Dataset entries:
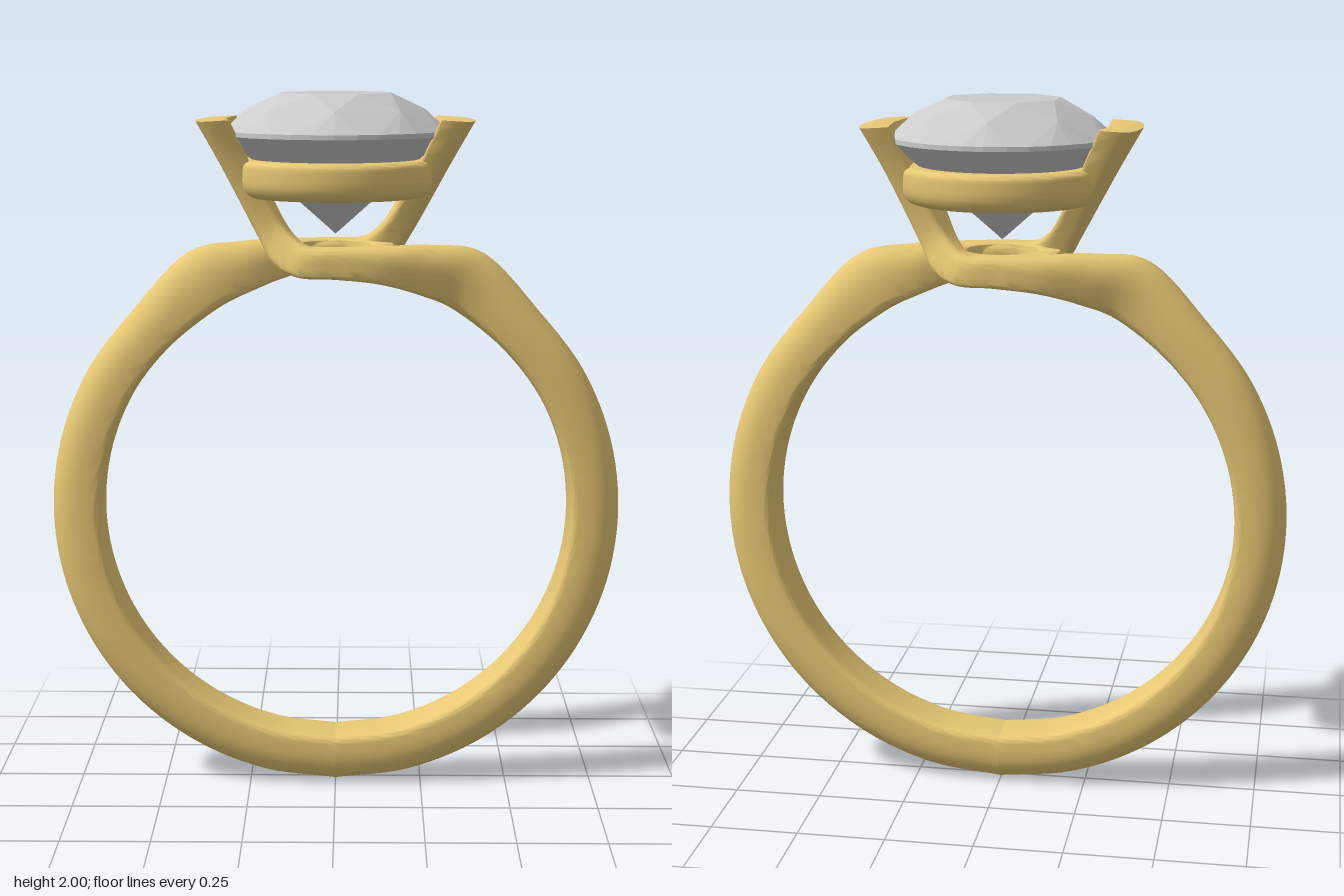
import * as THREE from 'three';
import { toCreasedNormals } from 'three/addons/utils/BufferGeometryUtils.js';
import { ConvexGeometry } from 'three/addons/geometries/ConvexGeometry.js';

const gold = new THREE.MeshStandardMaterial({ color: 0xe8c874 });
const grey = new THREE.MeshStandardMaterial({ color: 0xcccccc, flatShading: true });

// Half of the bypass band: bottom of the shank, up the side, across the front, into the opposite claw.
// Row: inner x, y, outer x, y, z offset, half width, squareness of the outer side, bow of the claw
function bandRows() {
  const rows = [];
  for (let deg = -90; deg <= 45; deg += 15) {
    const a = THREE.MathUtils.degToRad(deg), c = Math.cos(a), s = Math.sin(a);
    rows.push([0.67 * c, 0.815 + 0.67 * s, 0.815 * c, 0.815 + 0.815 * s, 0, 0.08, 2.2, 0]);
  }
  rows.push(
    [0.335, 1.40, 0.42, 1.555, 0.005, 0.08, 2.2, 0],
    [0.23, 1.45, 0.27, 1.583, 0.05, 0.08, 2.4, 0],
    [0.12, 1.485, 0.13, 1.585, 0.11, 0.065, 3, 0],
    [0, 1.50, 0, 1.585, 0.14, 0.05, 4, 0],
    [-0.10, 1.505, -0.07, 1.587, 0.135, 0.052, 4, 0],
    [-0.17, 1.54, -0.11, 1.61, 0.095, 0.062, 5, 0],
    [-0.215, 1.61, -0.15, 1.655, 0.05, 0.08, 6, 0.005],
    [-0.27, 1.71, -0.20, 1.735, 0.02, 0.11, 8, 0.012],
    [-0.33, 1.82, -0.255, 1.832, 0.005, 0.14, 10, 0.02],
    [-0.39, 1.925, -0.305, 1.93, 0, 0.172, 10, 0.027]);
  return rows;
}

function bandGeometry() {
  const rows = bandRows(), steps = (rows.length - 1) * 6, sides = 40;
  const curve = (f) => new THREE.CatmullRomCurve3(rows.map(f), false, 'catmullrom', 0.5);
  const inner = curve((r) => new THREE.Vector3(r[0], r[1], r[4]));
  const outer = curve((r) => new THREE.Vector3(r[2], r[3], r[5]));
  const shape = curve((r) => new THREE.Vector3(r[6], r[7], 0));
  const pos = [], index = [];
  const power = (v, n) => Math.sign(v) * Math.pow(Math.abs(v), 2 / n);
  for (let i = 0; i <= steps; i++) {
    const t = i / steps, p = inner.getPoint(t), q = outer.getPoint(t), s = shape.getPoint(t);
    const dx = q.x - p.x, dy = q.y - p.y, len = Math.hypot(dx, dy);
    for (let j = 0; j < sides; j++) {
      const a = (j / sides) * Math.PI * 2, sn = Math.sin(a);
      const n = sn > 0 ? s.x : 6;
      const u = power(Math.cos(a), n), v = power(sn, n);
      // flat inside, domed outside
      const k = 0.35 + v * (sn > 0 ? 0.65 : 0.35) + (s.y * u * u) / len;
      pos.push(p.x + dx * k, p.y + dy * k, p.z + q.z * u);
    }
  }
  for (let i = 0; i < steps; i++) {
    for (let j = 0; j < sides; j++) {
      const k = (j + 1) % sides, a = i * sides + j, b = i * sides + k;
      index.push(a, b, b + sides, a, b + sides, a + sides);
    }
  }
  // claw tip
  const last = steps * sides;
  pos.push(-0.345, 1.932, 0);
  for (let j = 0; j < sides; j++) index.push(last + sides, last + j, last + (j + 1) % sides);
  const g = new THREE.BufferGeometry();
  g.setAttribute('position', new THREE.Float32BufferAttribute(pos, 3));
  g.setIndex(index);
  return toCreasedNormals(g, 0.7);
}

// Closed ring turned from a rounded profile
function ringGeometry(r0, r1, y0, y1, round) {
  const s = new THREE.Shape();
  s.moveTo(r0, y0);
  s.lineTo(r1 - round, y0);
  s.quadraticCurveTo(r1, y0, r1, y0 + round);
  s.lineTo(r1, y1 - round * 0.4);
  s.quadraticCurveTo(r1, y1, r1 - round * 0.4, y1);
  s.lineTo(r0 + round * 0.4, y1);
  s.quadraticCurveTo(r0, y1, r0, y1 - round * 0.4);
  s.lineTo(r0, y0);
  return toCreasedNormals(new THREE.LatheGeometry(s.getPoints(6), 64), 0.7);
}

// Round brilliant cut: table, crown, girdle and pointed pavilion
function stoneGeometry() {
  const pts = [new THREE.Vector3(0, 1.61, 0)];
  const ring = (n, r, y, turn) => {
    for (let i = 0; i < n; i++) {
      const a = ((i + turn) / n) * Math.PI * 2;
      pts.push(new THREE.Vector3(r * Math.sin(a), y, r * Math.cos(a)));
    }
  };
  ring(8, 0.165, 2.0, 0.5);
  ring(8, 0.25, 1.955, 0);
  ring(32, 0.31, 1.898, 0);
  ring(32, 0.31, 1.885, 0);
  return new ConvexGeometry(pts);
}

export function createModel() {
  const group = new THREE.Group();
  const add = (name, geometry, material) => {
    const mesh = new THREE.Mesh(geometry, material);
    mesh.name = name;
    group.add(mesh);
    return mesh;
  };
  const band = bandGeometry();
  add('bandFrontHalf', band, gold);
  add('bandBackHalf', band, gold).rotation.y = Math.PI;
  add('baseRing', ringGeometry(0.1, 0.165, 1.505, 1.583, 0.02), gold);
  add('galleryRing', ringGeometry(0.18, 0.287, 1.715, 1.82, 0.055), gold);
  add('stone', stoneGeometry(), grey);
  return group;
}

● YOUR OBJECTIVE
Your copy should match the records above exactly, apart from the pictures, which stay out.

● RESULT OF THE EXERCISE
import * as THREE from 'three';
import { toCreasedNormals } from 'three/addons/utils/BufferGeometryUtils.js';
import { ConvexGeometry } from 'three/addons/geometries/ConvexGeometry.js';

const gold = new THREE.MeshStandardMaterial({ color: 0xe8c874 });
const grey = new THREE.MeshStandardMaterial({ color: 0xcccccc, flatShading: true });

// Half of the bypass band: bottom of the shank, up the side, across the front, into the opposite claw.
// Row: inner x, y, outer x, y, z offset, half width, squareness of the outer side, bow of the claw
function bandRows() {
  const rows = [];
  for (let deg = -90; deg <= 45; deg += 15) {
    const a = THREE.MathUtils.degToRad(deg), c = Math.cos(a), s = Math.sin(a);
    rows.push([0.67 * c, 0.815 + 0.67 * s, 0.815 * c, 0.815 + 0.815 * s, 0, 0.08, 2.2, 0]);
  }
  rows.push(
    [0.335, 1.40, 0.42, 1.555, 0.005, 0.08, 2.2, 0],
    [0.23, 1.45, 0.27, 1.583, 0.05, 0.08, 2.4, 0],
    [0.12, 1.485, 0.13, 1.585, 0.11, 0.065, 3, 0],
    [0, 1.50, 0, 1.585, 0.14, 0.05, 4, 0],
    [-0.10, 1.505, -0.07, 1.587, 0.135, 0.052, 4, 0],
    [-0.17, 1.54, -0.11, 1.61, 0.095, 0.062, 5, 0],
    [-0.215, 1.61, -0.15, 1.655, 0.05, 0.08, 6, 0.005],
    [-0.27, 1.71, -0.20, 1.735, 0.02, 0.11, 8, 0.012],
    [-0.33, 1.82, -0.255, 1.832, 0.005, 0.14, 10, 0.02],
    [-0.39, 1.925, -0.305, 1.93, 0, 0.172, 10, 0.027]);
  return rows;
}

function bandGeometry() {
  const rows = bandRows(), steps = (rows.length - 1) * 6, sides = 40;
  const curve = (f) => new THREE.CatmullRomCurve3(rows.map(f), false, 'catmullrom', 0.5);
  const inner = curve((r) => new THREE.Vector3(r[0], r[1], r[4]));
  const outer = curve((r) => new THREE.Vector3(r[2], r[3], r[5]));
  const shape = curve((r) => new THREE.Vector3(r[6], r[7], 0));
  const pos = [], index = [];
  const power = (v, n) => Math.sign(v) * Math.pow(Math.abs(v), 2 / n);
  for (let i = 0; i <= steps; i++) {
    const t = i / steps, p = inner.getPoint(t), q = outer.getPoint(t), s = shape.getPoint(t);
    const dx = q.x - p.x, dy = q.y - p.y, len = Math.hypot(dx, dy);
    for (let j = 0; j < sides; j++) {
      const a = (j / sides) * Math.PI * 2, sn = Math.sin(a);
      const n = sn > 0 ? s.x : 6;
      const u = power(Math.cos(a), n), v = power(sn, n);
      // flat inside, domed outside
      const k = 0.35 + v * (sn > 0 ? 0.65 : 0.35) + (s.y * u * u) / len;
      pos.push(p.x + dx * k, p.y + dy * k, p.z + q.z * u);
    }
  }
  for (let i = 0; i < steps; i++) {
    for (let j = 0; j < sides; j++) {
      const k = (j + 1) % sides, a = i * sides + j, b = i * sides + k;
      index.push(a, b, b + sides, a, b + sides, a + sides);
    }
  }
  // claw tip
  const last = steps * sides;
  pos.push(-0.345, 1.932, 0);
  for (let j = 0; j < sides; j++) index.push(last + sides, last + j, last + (j + 1) % sides);
  const g = new THREE.BufferGeometry();
  g.setAttribute('position', new THREE.Float32BufferAttribute(pos, 3));
  g.setIndex(index);
  return toCreasedNormals(g, 0.7);
}

// Closed ring turned from a rounded profile
function ringGeometry(r0, r1, y0, y1, round) {
  const s = new THREE.Shape();
  s.moveTo(r0, y0);
  s.lineTo(r1 - round, y0);
  s.quadraticCurveTo(r1, y0, r1, y0 + round);
  s.lineTo(r1, y1 - round * 0.4);
  s.quadraticCurveTo(r1, y1, r1 - round * 0.4, y1);
  s.lineTo(r0 + round * 0.4, y1);
  s.quadraticCurveTo(r0, y1, r0, y1 - round * 0.4);
  s.lineTo(r0, y0);
  return toCreasedNormals(new THREE.LatheGeometry(s.getPoints(6), 64), 0.7);
}

// Round brilliant cut: table, crown, girdle and pointed pavilion
function stoneGeometry() {
  const pts = [new THREE.Vector3(0, 1.61, 0)];
  const ring = (n, r, y, turn) => {
    for (let i = 0; i < n; i++) {
      const a = ((i + turn) / n) * Math.PI * 2;
      pts.push(new THREE.Vector3(r * Math.sin(a), y, r * Math.cos(a)));
    }
  };
  ring(8, 0.165, 2.0, 0.5);
  ring(8, 0.25, 1.955, 0);
  ring(32, 0.31, 1.898, 0);
  ring(32, 0.31, 1.885, 0);
  return new ConvexGeometry(pts);
}

export function createModel() {
  const group = new THREE.Group();
  const add = (name, geometry, material) => {
    const mesh = new THREE.Mesh(geometry, material);
    mesh.name = name;
    group.add(mesh);
    return mesh;
  };
  const band = bandGeometry();
  add('bandFrontHalf', band, gold);
  add('bandBackHalf', band, gold).rotation.y = Math.PI;
  add('baseRing', ringGeometry(0.1, 0.165, 1.505, 1.583, 0.02), gold);
  add('galleryRing', ringGeometry(0.18, 0.287, 1.715, 1.82, 0.055), gold);
  add('stone', stoneGeometry(), grey);
  return group;
}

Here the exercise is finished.